There are few things that bring light to my day like a good letter. When I was little, I had two pen pals – my cousin who lived in northern Maine and my neighbor’s granddaughter who lived down in Virginia. We were very dedicated little writers; I remember getting envelopes stuffed to the brim with things like stickers, little plastic toys, homemade bookmarks.

I keep all of them in my great-grandfather’s old briefcase, the one with the gold clasps.

The one on the bottom has all my old manuscripts – all the horrible plays and short stories I wrote before I became self-conscious. The middle one is my great-grandfather’s, the leather handle almost broken off.

Almost every letter I’ve ever received (along with birthday cards, letters from my sponsor child in India, little notes I used to pass in class) is stuffed in.

The top one holds my letter-writing things: stationery, cards, my old wax and stamp kit, my address book (yes, I have an address book).

I probably never would’ve stopped writing to them, but middle school does different things to people.

~     ~     ~

Letter-writing is very personal. It’s like a journal, only in some ways, it’s far more vulnerable. You’re opening your thoughts, your life, to someone else, trusting him or her to guard it, to read a part of you without judgment.

It’s personal, and yet there are so many beautiful, meaningful letters to read. My uncle told me about this website (“Catherine, you’d love this.”), Letters of Note, and I’ve poured over it.Steinbeck’s letter to his son about love is one of my favorites – honest, straight-forward, understanding, loving.

And while my letters will most likely never be read by anyone other than the intended recipient, I still like the idea that I join a long line of people before me. Thinkers, lovers, readers, writers, artists, theologians. People who stopped, saw the beauty around them, and then made that beauty palpable for those they loved.

~     ~     ~

This week I got a letter from my world-traveling friend. I read it once, twice, disbelieving of the beauty of my friend’s artistry, both in word and paint.

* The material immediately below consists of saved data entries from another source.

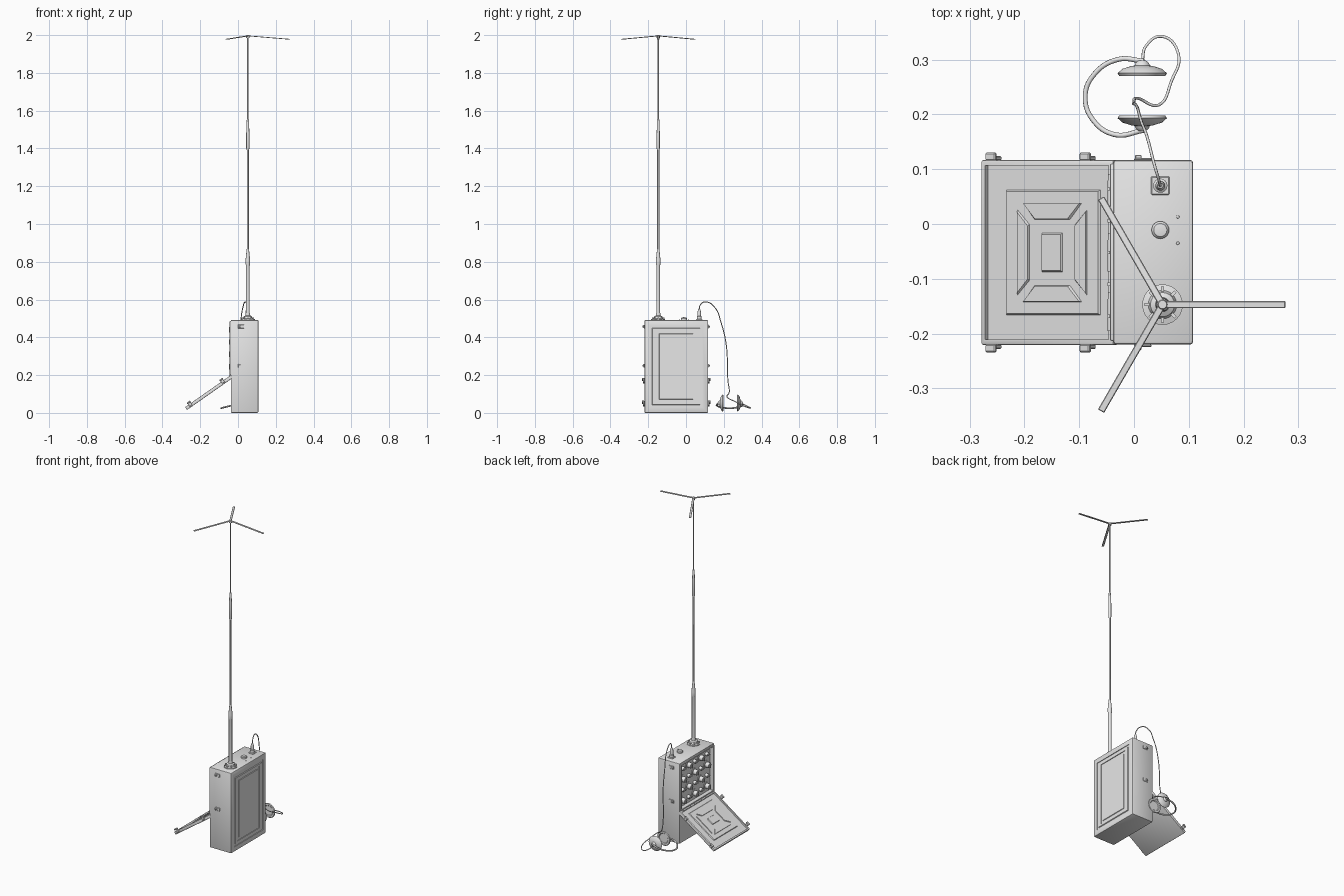
import bpy, bmesh, math
from mathutils import Matrix, Vector

if "Cube" in bpy.data.objects:
    bpy.data.objects.remove(bpy.data.objects["Cube"], do_unlink=True)

grey = bpy.data.materials.new("plain_grey")
grey.use_nodes = True
grey.diffuse_color = (0.8, 0.8, 0.8, 1)
grey.node_tree.nodes["Principled BSDF"].inputs["Base Color"].default_value = (0.8, 0.8, 0.8, 1)

T = Matrix.Translation
MID = -0.052          # y centre of the case
UP = Matrix.Identity(4)
parts = []


def turn(degrees, axis):
    return Matrix.Rotation(math.radians(degrees), 4, axis)


def finish(name, bm, matrix=UP):
    bmesh.ops.recalc_face_normals(bm, faces=bm.faces)
    bm.transform(matrix)
    mesh = bpy.data.meshes.new(name)
    bm.to_mesh(mesh)
    bm.free()
    mesh.materials.append(grey)
    ob = bpy.data.objects.new(name, mesh)
    bpy.context.collection.objects.link(ob)
    parts.append(ob)
    return ob


def box(name, low, high, matrix=UP, bevel=0.0, segments=2):
    low, high = Vector(low), Vector(high)
    bm = bmesh.new()
    size = high - low
    bmesh.ops.create_cube(bm, size=1, matrix=T((low + high) / 2) @ Matrix.Diagonal((*size, 1)))
    if bevel:
        bmesh.ops.bevel(bm, geom=bm.edges[:], offset=bevel, segments=segments,
                        profile=0.5, affect='EDGES')
    return finish(name, bm, matrix)


def prism(name, points, low, high, inset, matrix):
    """Raised outline with sloping shoulders."""
    bm = bmesh.new()
    face = bm.faces.new([bm.verts.new((x, y, low)) for x, y in points])
    top = bmesh.ops.extrude_face_region(bm, geom=[face])["geom"]
    verts = [v for v in top if isinstance(v, bmesh.types.BMVert)]
    mid = sum((v.co for v in verts), Vector()) / len(verts)
    for v in verts:
        v.co += (mid - v.co).normalized() * inset
        v.co.z = high
    return finish(name, bm, matrix)


def lathe(name, profile, matrix, sides=24):
    bm = bmesh.new()
    verts = [bm.verts.new((r, 0, z)) for r, z in profile]
    edges = [bm.edges.new(pair) for pair in zip(verts, verts[1:])]
    bmesh.ops.spin(bm, geom=verts + edges, cent=(0, 0, 0), axis=(0, 0, 1),
                   angle=math.tau, steps=sides, use_duplicate=False)
    bmesh.ops.remove_doubles(bm, verts=bm.verts, dist=1e-5)
    return finish(name, bm, matrix)


def disc(name, radius, height, matrix, sides=20):
    return lathe(name, [(0, 0), (radius, 0), (radius, height * 0.8),
                        (radius * 0.85, height), (0, height)], matrix, sides)


def tube(name, points, radius):
    curve = bpy.data.curves.new(name, 'CURVE')
    curve.dimensions = '3D'
    curve.bevel_depth = radius
    curve.bevel_resolution = 2
    curve.resolution_u = 8
    curve.use_fill_caps = True
    spline = curve.splines.new('BEZIER')
    spline.bezier_points.add(len(points) - 1)
    for p, co in zip(spline.bezier_points, points):
        p.co = co
        p.handle_left_type = p.handle_right_type = 'AUTO'
    curve.materials.append(grey)
    ob = bpy.data.objects.new(name, curve)
    bpy.context.collection.objects.link(ob)
    return ob


def cut(ob, low, high, matrix=UP, bevel=0.0):
    cutter = box("cutter", low, high, matrix, bevel)
    parts.remove(cutter)
    mod = ob.modifiers.new("cut", 'BOOLEAN')
    mod.operation = 'DIFFERENCE'
    mod.object = cutter
    bpy.context.view_layer.objects.active = ob
    bpy.ops.object.modifier_apply(modifier=mod.name)
    bpy.data.objects.remove(cutter, do_unlink=True)


# Case with the control opening on one side and a stepped panel on the other
case = box("case", (-0.038, -0.22, 0), (0.108, 0.117, 0.492), bevel=0.006)
cut(case, (-0.1, -0.205, 0.208), (-0.018, 0.102, 0.48))
cut(case, (0.104, -0.19, 0.03), (0.2, 0.087, 0.46))
SIDE = T((0.104, MID, 0.245)) @ turn(90, 'Y')


def rectangle(a, b):
    return [(-a, -b), (a, -b), (a, b), (-a, b)]


panel = prism("side_panel", rectangle(0.205, 0.128), -0.002, 0.004, 0.005, SIDE)
cut(panel, (0.104, -0.157, 0.055), (0.2, 0.053, 0.435))
prism("side_panel_centre", rectangle(0.176, 0.091), -0.002, 0.003, 0.004, SIDE)

# Raised lip round the opening
rim = box("opening_rim", (-0.044, -0.213, 0.2), (-0.03, 0.11, 0.487), bevel=0.003)
cut(rim, (-0.1, -0.203, 0.21), (0.1, 0.1, 0.478))

# Control panel
OUT = turn(-90, 'Y')
for row, z in enumerate((0.245, 0.31, 0.375, 0.44)):
    for col in range(5):
        y = MID + (col - 2) * 0.058
        at = T((-0.018, y, z)) @ OUT
        if (row + col) % 2:
            disc("small_knob", 0.011, 0.017, at, 14)
            box("switch_lever", (0, -0.003, 0.01), (0.006, 0.003, 0.027), at)
        else:
            disc("dial_plate", 0.024, 0.004, at)
            disc("dial_knob", 0.016, 0.026, at, 16)
            box("dial_grip", (-0.014, -0.003, 0.02), (0.014, 0.003, 0.03), at)

# Lid, laid open and sloping down from its hinge
slope = math.radians(35)
c, s = math.cos(slope), math.sin(slope)
LID = Matrix(((-c, 0, -s, -0.038), (0, -1, 0, MID), (-s, 0, c, 0.2), (0, 0, 0, 1)))
lid = box("lid", (0, -0.169, -0.018), (0.295, 0.169, 0), LID, bevel=0.004)
cut(lid, (0.01, -0.159, -0.009), (0.285, 0.159, 0.05), LID)
EMBOSS = LID @ T((0.139, 0, 0))
prism("lid_plateau", rectangle(0.105, 0.115), -0.01, -0.005, 0.005, EMBOSS)
prism("lid_centre_boss", rectangle(0.023, 0.036), -0.006, -0.001, 0.004, EMBOSS)
for side in (-1, 1):
    ends = [(-0.066, 0.09), (0.066, 0.09), (0.04, 0.06), (-0.04, 0.06)]
    flanks = [(0.077, -0.078), (0.077, 0.078), (0.051, 0.052), (0.051, -0.052)]
    prism("lid_end_boss", [(u, v * side) for u, v in ends], -0.006, -0.001, 0.004, EMBOSS)
    prism("lid_flank_boss", [(u * side, v) for u, v in flanks], -0.006, -0.001, 0.004, EMBOSS)

# Hinge barrels and latches on both edges
for y in (-0.16, MID, 0.056):
    disc("hinge_barrel", 0.006, 0.07, T((-0.042, y - 0.035, 0.198)) @ turn(-90, 'X'), 12)
for side in (-1, 1):
    for u in (0.055, 0.265):
        v = side * 0.168
        box("lid_latch", (u - 0.009, min(v, v + side * 0.008), -0.012),
            (u + 0.009, max(v, v + side * 0.008), 0.012), LID, 0.002, 1)
        box("latch_hook", (u - 0.011, min(v, v + side * 0.014), 0.006),
            (u + 0.011, max(v, v + side * 0.014), 0.014), LID, 0.002, 1)
    for z in (0.25, 0.457):
        y = MID + side * 0.168
        box("latch_plate", (0, min(y, y + side * 0.004), z - 0.01),
            (0.032, max(y, y + side * 0.004), z + 0.01), bevel=0.0015, segments=1)
        box("latch_catch", (0.002, min(y, y + side * 0.01), z - 0.005),
            (0.014, max(y, y + side * 0.01), z + 0.005), bevel=0.0015, segments=1)

# Antenna base, telescopic mast and three top blades
MAST = T((0.052, -0.147, 0))
lathe("antenna_base", [(0, 0.49), (0.037, 0.49), (0.037, 0.496), (0.026, 0.499), (0.022, 0.51),
                       (0.013, 0.515), (0.012, 0.53), (0, 0.53)], MAST)
for i in range(8):
    box("base_rib", (0.018, -0.003, 0.49), (0.033, 0.003, 0.505), MAST @ turn(i * 45, 'Z'))
lathe("antenna_mast", [(0, 0.5), (0.01, 0.5), (0.01, 0.78), (0.012, 0.79), (0.012, 0.81),
                       (0.007, 0.86), (0.0055, 0.87), (0.0055, 1.39), (0.0085, 1.4),
                       (0.0085, 1.48), (0.006, 1.55), (0.0035, 1.56), (0.0035, 1.995),
                       (0, 1.995)], MAST, 12)
disc("blade_hub", 0.009, 0.014, MAST @ T((0, 0, 1.986)), 12)
for angle in (0, 120, 240):
    box("top_blade", (0, -0.0065, -0.002), (0.225, 0.0065, 0.002),
        MAST @ T((0, 0, 1.996)) @ turn(angle, 'Z') @ turn(4.6, 'Y'), 0.0015, 1)

# Top fittings
lathe("top_button", [(0, 0.488), (0.016, 0.488), (0.016, 0.5), (0.012, 0.505), (0, 0.507)],
      T((0.048, -0.011, 0)))
for y in (-0.035, 0.013):
    disc("top_screw", 0.003, 0.003, T((0.08, y, 0.491)), 8)
box("socket_plate", (-0.017, -0.017, 0.49), (0.017, 0.017, 0.496), T((0.048, 0.07, 0)), 0.002, 1)
lathe("cable_plug", [(0, 0.49), (0.013, 0.49), (0.013, 0.51), (0.009, 0.513), (0.009, 0.535),
                     (0.005, 0.55), (0, 0.55)], T((0.048, 0.07, 0)), 16)

# Headphones
cup = [(0, 0.004), (0.028, 0.004), (0.032, 0), (0.042, 0), (0.045, 0.005), (0.036, 0.013),
       (0.02, 0.018), (0.014, 0.019), (0.012, 0.024), (0.007, 0.028), (0, 0.028)]
for y, angle in ((0.27, -90), (0.198, 90)):
    lathe("ear_cup", cup, T((0.015, y, 0.052)) @ turn(angle, 'X'), 32)
tube("headband", [(0.018, 0.297, 0.052), (-0.03, 0.3, 0.04), (-0.075, 0.27, 0.029),
                  (-0.089, 0.232, 0.025), (-0.075, 0.19, 0.029), (-0.035, 0.163, 0.039),
                  (0.018, 0.171, 0.052)], 0.0045)
tube("headphone_cable", [(0.048, 0.068, 0.54), (0.046, 0.078, 0.575), (0.038, 0.105, 0.588),
                         (0.025, 0.155, 0.555), (0.014, 0.185, 0.48), (0.006, 0.213, 0.36),
                         (0, 0.222, 0.17), (0.008, 0.229, 0.11), (0.045, 0.217, 0.085),
                         (0.068, 0.26, 0.06), (0.081, 0.31, 0.035), (0.052, 0.342, 0.025),
                         (0.022, 0.325, 0.035), (0.015, 0.296, 0.05)], 0.0027)

# Smooth round parts, keep edges crisp
bpy.ops.object.select_all(action='DESELECT')
for ob in parts:
    ob.select_set(True)
bpy.context.view_layer.objects.active = case
bpy.ops.object.shade_smooth_by_angle(angle=math.radians(35))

Switzerland is far away, and even though I miss my friend dearly, letters like this help make up for it.